= Task details =
From the listing, collect all lines containing the word "verts".

= Data for review =
=== Begin Enclosure ===

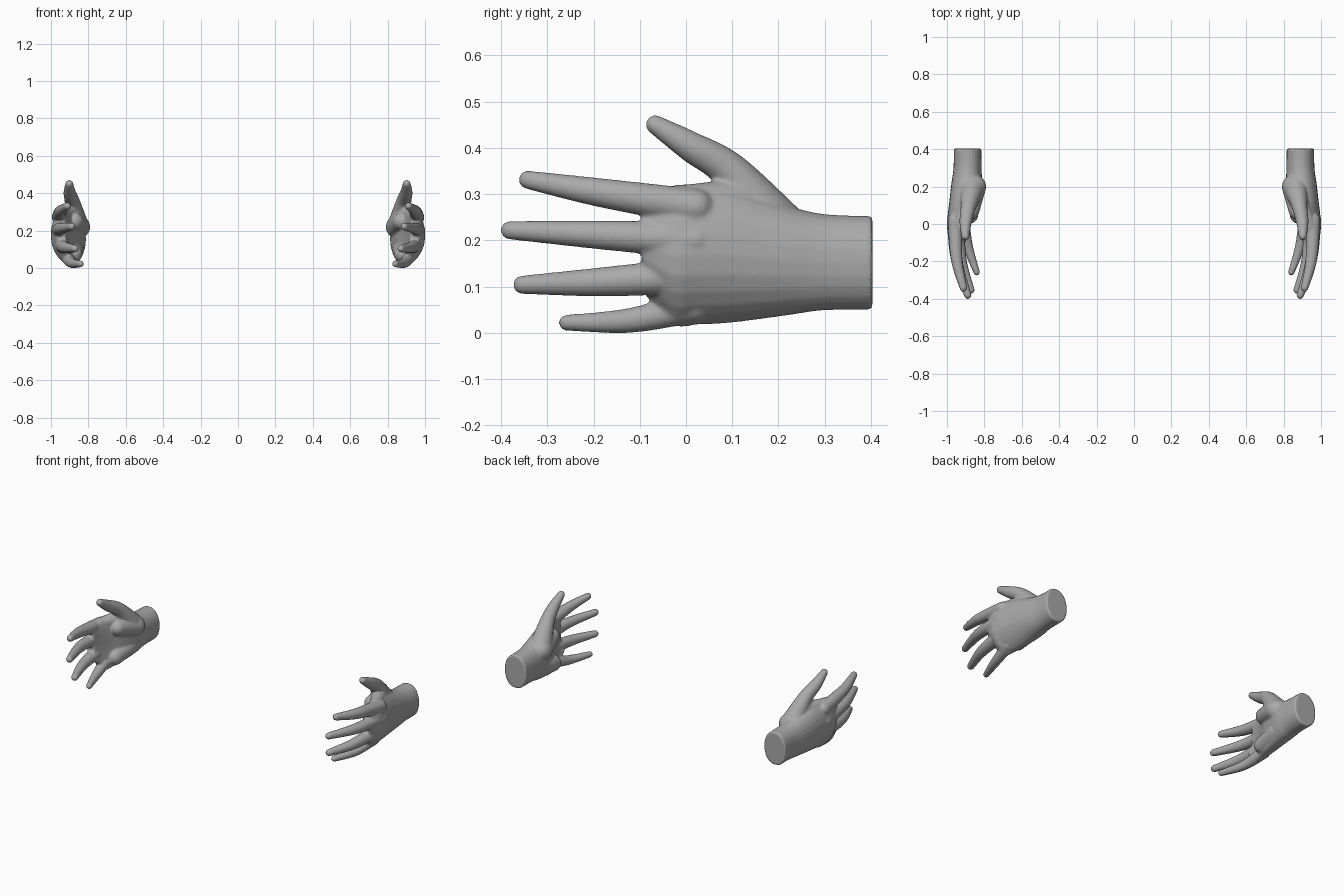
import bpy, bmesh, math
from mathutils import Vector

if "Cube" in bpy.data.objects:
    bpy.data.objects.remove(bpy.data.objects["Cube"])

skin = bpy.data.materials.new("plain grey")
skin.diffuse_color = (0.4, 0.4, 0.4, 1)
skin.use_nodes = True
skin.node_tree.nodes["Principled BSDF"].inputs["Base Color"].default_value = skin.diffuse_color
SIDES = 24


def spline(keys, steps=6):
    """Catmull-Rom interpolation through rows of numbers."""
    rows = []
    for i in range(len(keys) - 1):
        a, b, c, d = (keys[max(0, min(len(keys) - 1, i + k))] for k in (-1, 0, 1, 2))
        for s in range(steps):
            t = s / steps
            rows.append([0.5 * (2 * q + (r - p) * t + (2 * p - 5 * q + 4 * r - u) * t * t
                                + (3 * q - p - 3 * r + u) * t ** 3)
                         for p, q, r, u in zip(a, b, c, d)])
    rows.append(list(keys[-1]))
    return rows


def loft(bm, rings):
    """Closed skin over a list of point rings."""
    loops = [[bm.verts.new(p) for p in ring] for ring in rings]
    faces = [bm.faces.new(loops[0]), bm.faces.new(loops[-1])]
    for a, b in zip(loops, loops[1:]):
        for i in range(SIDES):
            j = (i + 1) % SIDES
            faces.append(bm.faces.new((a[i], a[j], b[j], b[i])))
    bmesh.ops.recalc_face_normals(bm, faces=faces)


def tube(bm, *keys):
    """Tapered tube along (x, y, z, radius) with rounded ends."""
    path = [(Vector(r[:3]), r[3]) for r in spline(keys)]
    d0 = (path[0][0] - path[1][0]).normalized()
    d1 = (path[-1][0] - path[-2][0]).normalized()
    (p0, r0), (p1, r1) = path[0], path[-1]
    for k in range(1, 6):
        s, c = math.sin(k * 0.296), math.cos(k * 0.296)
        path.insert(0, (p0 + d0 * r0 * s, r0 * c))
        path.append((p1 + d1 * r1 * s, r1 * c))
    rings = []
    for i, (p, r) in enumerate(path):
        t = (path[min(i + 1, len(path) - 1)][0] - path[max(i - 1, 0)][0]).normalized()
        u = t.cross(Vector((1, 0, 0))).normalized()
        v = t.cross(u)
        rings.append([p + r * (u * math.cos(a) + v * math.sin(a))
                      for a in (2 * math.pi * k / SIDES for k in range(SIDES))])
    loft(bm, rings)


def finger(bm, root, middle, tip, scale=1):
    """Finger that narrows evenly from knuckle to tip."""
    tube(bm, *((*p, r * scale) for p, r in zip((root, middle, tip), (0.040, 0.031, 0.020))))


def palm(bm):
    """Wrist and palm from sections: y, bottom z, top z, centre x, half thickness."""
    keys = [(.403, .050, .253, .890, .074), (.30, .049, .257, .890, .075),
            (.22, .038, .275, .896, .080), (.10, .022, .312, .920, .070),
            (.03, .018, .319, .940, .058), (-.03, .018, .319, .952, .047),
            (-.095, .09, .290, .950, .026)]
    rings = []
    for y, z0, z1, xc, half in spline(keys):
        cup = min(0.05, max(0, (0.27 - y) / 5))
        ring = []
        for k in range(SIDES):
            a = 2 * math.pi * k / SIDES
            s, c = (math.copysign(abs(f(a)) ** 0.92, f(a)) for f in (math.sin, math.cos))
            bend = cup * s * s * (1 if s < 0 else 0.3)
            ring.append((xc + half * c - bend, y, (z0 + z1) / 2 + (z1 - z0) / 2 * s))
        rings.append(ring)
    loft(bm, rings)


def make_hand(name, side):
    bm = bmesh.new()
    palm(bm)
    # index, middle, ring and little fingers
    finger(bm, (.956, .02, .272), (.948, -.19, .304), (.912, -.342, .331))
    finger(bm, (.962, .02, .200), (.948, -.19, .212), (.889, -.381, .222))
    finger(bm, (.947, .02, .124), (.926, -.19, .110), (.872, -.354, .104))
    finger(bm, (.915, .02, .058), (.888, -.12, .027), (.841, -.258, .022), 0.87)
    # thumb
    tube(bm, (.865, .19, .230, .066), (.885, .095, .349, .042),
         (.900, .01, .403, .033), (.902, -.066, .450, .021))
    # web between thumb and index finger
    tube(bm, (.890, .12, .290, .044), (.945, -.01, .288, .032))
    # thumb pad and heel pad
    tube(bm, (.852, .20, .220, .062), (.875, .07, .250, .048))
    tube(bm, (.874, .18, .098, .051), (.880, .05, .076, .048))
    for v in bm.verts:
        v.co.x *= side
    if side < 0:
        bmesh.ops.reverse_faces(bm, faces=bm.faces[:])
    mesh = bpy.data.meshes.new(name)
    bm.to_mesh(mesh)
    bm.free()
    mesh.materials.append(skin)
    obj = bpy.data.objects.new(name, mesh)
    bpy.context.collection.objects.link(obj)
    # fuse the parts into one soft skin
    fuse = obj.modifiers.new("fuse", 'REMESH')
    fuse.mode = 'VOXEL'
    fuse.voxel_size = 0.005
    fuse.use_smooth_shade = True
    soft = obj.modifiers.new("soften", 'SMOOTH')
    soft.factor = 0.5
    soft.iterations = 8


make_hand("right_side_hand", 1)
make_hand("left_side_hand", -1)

=== End Enclosure ===

= Output of the task =
    loops = [[bm.verts.new(p) for p in ring] for ring in rings]
    for v in bm.verts:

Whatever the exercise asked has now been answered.